It isn’t always easy to know when your intake of alcohol has gone from social or moderate drinking to an addiction. However, if you drink to deal with difficulties or to keep yourself from feeling bad, you are treading on dangerous ground. Drinking addictions can sort of sneak up on you, so it is critical to know what the warning signs are and how to take measures to cut back when you notice them.

Is There a Problem?

Drinking is something that is common in most cultures and the effects can vary widely from one person to the next. This means that it isn’t always an easy thing to determine the location of the line between drinking socially and a drinking problem. If you live in Denver, for example, and need rehab Colorado residents have access to several good rehab centers.
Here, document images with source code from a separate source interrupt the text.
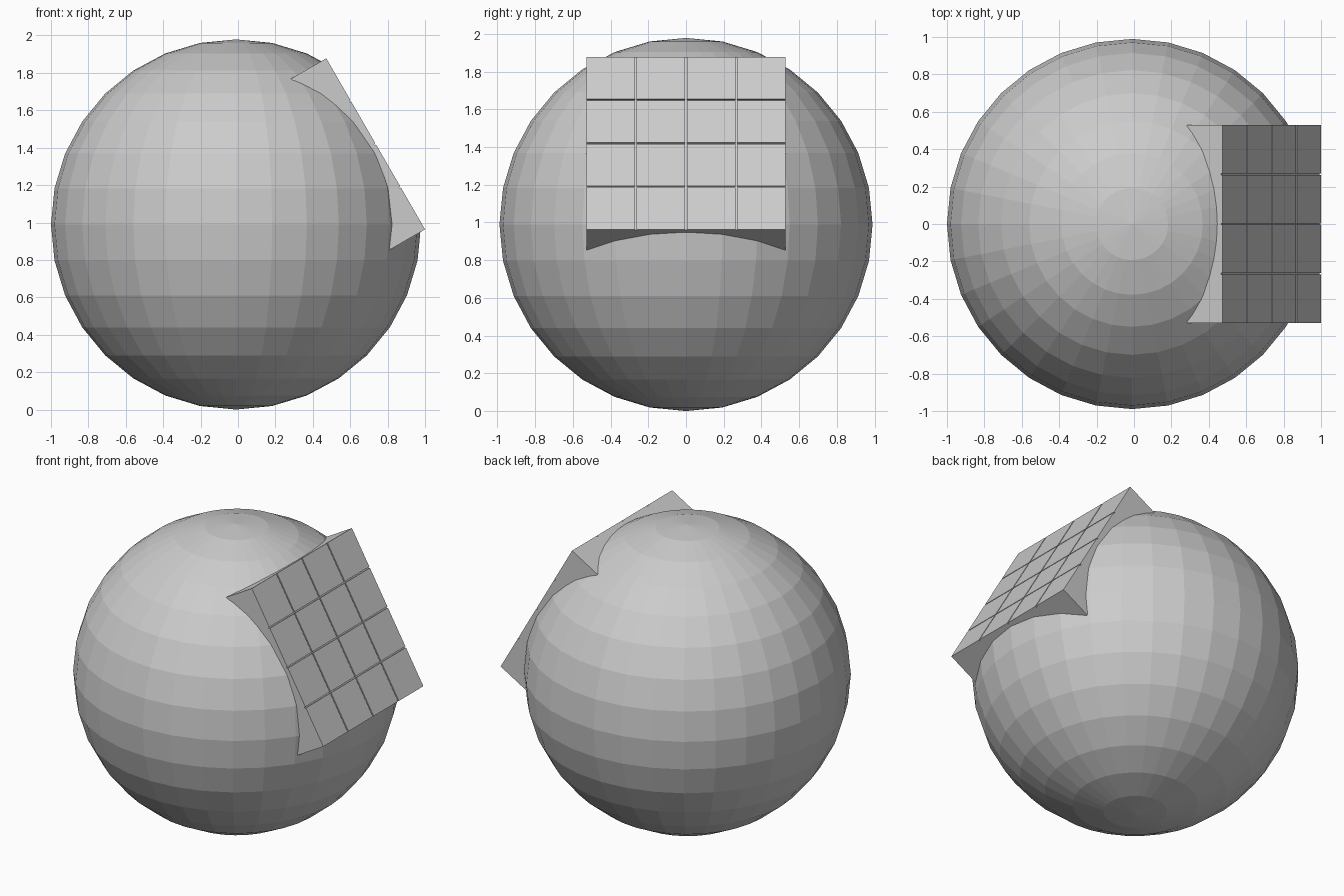
import bpy, bmesh, math
from mathutils import Vector, Matrix

if "Cube" in bpy.data.objects:
    bpy.data.objects.remove(bpy.data.objects["Cube"])

R = 0.9895                       # sphere radius
C = Vector((-0.0105, 0, R))      # sphere centre
D = 0.862                        # distance from centre to panel face
H = 0.528                        # half width of the square panel
BACK = 0.645                     # distance from centre to panel back
GROOVE = 0.008                   # groove width and depth
N = 4                            # tiles per side

# Frame whose local x axis points out of the panel, 30 degrees upwards
frame = Matrix.Translation(C) @ Matrix.Rotation(math.radians(-30), 4, 'Y')


def finish(bm, name):
    bmesh.ops.recalc_face_normals(bm, faces=bm.faces)
    mesh = bpy.data.meshes.new(name)
    bm.to_mesh(mesh)
    bm.free()
    obj = bpy.data.objects.new(name, mesh)
    bpy.context.collection.objects.link(obj)
    return obj


def add_box(bm, lo, hi):
    lo, hi = Vector(lo), Vector(hi)
    m = frame @ Matrix.Translation((lo + hi) / 2) @ Matrix.Diagonal((*(hi - lo), 1))
    bmesh.ops.create_cube(bm, size=1, matrix=m)


# Faceted ball, sliced flat behind the panel
bm = bmesh.new()
bmesh.ops.create_uvsphere(bm, u_segments=32, v_segments=16, radius=R,
                          matrix=Matrix.Translation(C))
normal = frame.to_3x3() @ Vector((1, 0, 0))
cut = bmesh.ops.bisect_plane(bm, geom=bm.verts[:] + bm.edges[:] + bm.faces[:],
                             plane_co=C + normal * (D - 0.03), plane_no=normal,
                             clear_outer=True)
bmesh.ops.contextual_create(
    bm, geom=[e for e in cut['geom_cut'] if isinstance(e, bmesh.types.BMEdge)])
finish(bm, "ball")

# Square backing block sunk into the ball
bm = bmesh.new()
add_box(bm, (BACK, -H, -H), (D - GROOVE, H, H))
finish(bm, "panel_block")

# Grid of tiles separated by narrow grooves
bm = bmesh.new()
size = (2 * H - (N - 1) * GROOVE) / N
for i in range(N):
    for j in range(N):
        y = -H + i * (size + GROOVE)
        z = -H + j * (size + GROOVE)
        add_box(bm, (D - GROOVE, y, z), (D, y + size, z + size))
finish(bm, "panel_tiles")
There are also facilities all over the US for those who live in other places. You might want to check into one if you:

  • Feel ashamed or guilty about drinking
  • Need to have a drink in order to feel better or relax
  • Regularly drink a bit more than you might need to
  • Lie about your drinking and hide your habits
  • Forget what you did or blackout while drinking
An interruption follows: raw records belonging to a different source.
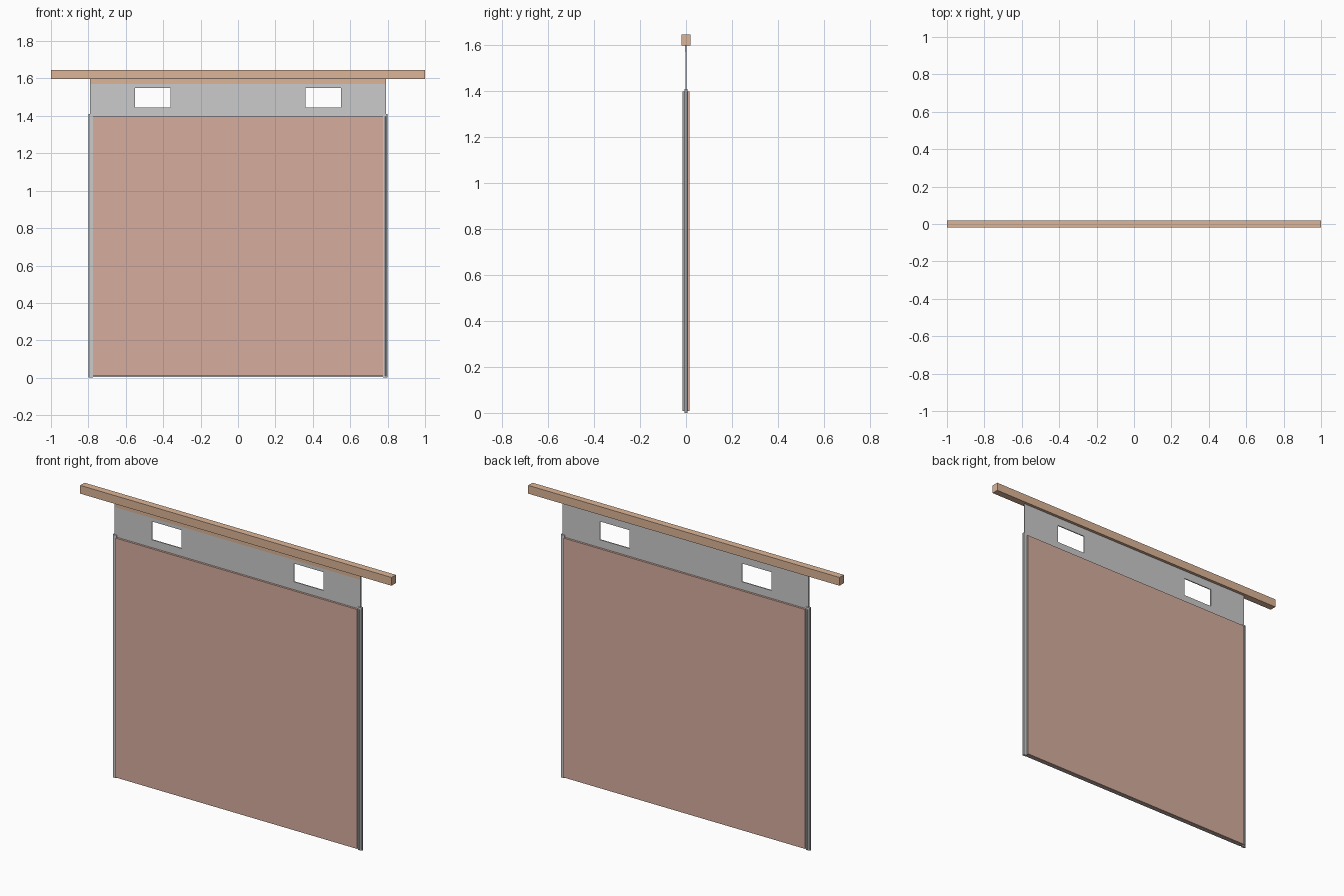
import bpy, bmesh

if "Cube" in bpy.data.objects:
    bpy.data.objects.remove(bpy.data.objects["Cube"])

def material(name, color):
    m = bpy.data.materials.new(name)
    m.diffuse_color = color
    m.use_nodes = True
    m.node_tree.nodes["Principled BSDF"].inputs["Base Color"].default_value = m.diffuse_color
    return m

def finish(name, bm, mat=None):
    bmesh.ops.recalc_face_normals(bm, faces=bm.faces)
    me = bpy.data.meshes.new(name)
    bm.to_mesh(me)
    bm.free()
    ob = bpy.data.objects.new(name, me)
    bpy.context.collection.objects.link(ob)
    if mat:
        me.materials.append(mat)
    return ob

def box(name, lo, hi, mat=None):
    bm = bmesh.new()
    bmesh.ops.create_cube(bm, size=1)
    for v in bm.verts:
        v.co = [(a + b) / 2 + c * (b - a) for a, b, c in zip(lo, hi, v.co)]
    return finish(name, bm, mat)

def extrude_up(name, profile, z0, z1):
    bm = bmesh.new()
    face = bm.faces.new([bm.verts.new((x, y, z0)) for x, y in profile])
    ext = bmesh.ops.extrude_face_region(bm, geom=[face])
    for g in ext["geom"]:
        if isinstance(g, bmesh.types.BMVert):
            g.co.z = z1
    return finish(name, bm)

wood = material("wood", (0.72, 0.46, 0.31, 1))
panel = material("panel", (0.67, 0.42, 0.34, 1))

# Top bar with a thin tongue gripping the plate
box("top_bar", (-1, -0.02, 1.598), (1, 0.02, 1.646), wood)
box("bar_tongue", (-0.788, -0.0036, 1.57), (0.788, 0.0028, 1.598), wood)

# Core plate with two rectangular windows
xs = [-0.79, -0.55, -0.362, 0.362, 0.55, 0.79]
zs = [0.004, 1.444, 1.55, 1.598]
bm = bmesh.new()
grid = [[bm.verts.new((x, 0, z)) for x in xs] for z in zs]
for j in range(3):
    for i in range(5):
        if j == 1 and i in (1, 3):
            continue
        bm.faces.new((grid[j][i], grid[j][i + 1], grid[j + 1][i + 1], grid[j + 1][i]))
plate = finish("core_plate", bm)
solid = plate.modifiers.new("thickness", "SOLIDIFY")
solid.thickness = 0.006
solid.offset = 0

# Facing panels, front and back
for side, s in (("front", -1), ("back", 1)):
    y0, y1 = sorted((s * 0.003, s * 0.015))
    box(side + "_panel", (-0.775, y0, 0.008), (0.775, y1, 1.398), panel)

# Edge channels wrapping the plate, each with a raised lip on one face
channel = [(0.775, -0.007), (0.797, -0.007), (0.8, -0.004), (0.8, 0.004),
           (0.797, 0.007), (0.775, 0.007), (0.775, 0.003), (0.79, 0.003),
           (0.79, -0.003), (0.775, -0.003)]
lip = [(0.777, -0.007), (0.777, -0.015), (0.786, -0.015), (0.79, -0.012), (0.79, -0.007)]
for side, s in (("right", 1), ("left", -1)):
    extrude_up(side + "_edge_channel", [(s * x, s * y) for x, y in channel], 0, 1.41)
    extrude_up(side + "_channel_lip", [(s * x, s * y) for x, y in lip], 0.008, 1.398)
The thing to remember is that the bottom line lies with how you are affected by the alcohol. If drinking is creating issues in your life, you need to see someone about your problem.

The Difference Between Alcoholism and Alcohol Abuse

Experts in substance abuse make a distinction between alcoholism and alcohol abuse. Alcohol abusers still retain a bit of the ability to limit their drinking. Alcoholics do not. That being said, even though the abusers can limit the amounts they imbibe, their use of it is still destructive and can be dangerous both to themselves and to those around them.

Common Signs and Symptoms

Neglecting responsibilities at school, work, or home repeatedly due to drinking. Just as an example, neglecting your family, failing classes, performing poorly while you are at work, or even skipping commitments due to being drunk or hungover.

Drinking in situations where it isn’t safe, like drinking while driving or driving after you have been drinking, operating heavy machinery while being intoxicated, or even mixing your prescription medications with alcohol.

Dealing with repeated legal issues because of drinking. As an example, being arrested for things like being drunk and disorderly, or driving under the influence.

Refusing to quit drinking even when it causes issues with your relationships. Going out and getting drunk with your friends, even though you know that your partner will not be happy with it or getting into fights with your family because they don’t approve of your actions when you are drinking are just two examples of this.

Drinking as a way to relieve stress or to relax. Many drinking problems begin when people drink to relieve stress or self-soothe. Getting drunk after each day that is stressful, for example, or reaching for a beer after you argue with your boss or partner.

Many effective treatment options are available for those with drinking problems, including rehab. That said, these aren’t the only way to deal with the issue and get better. There are many things that you can do yourself in order to regain control of your life.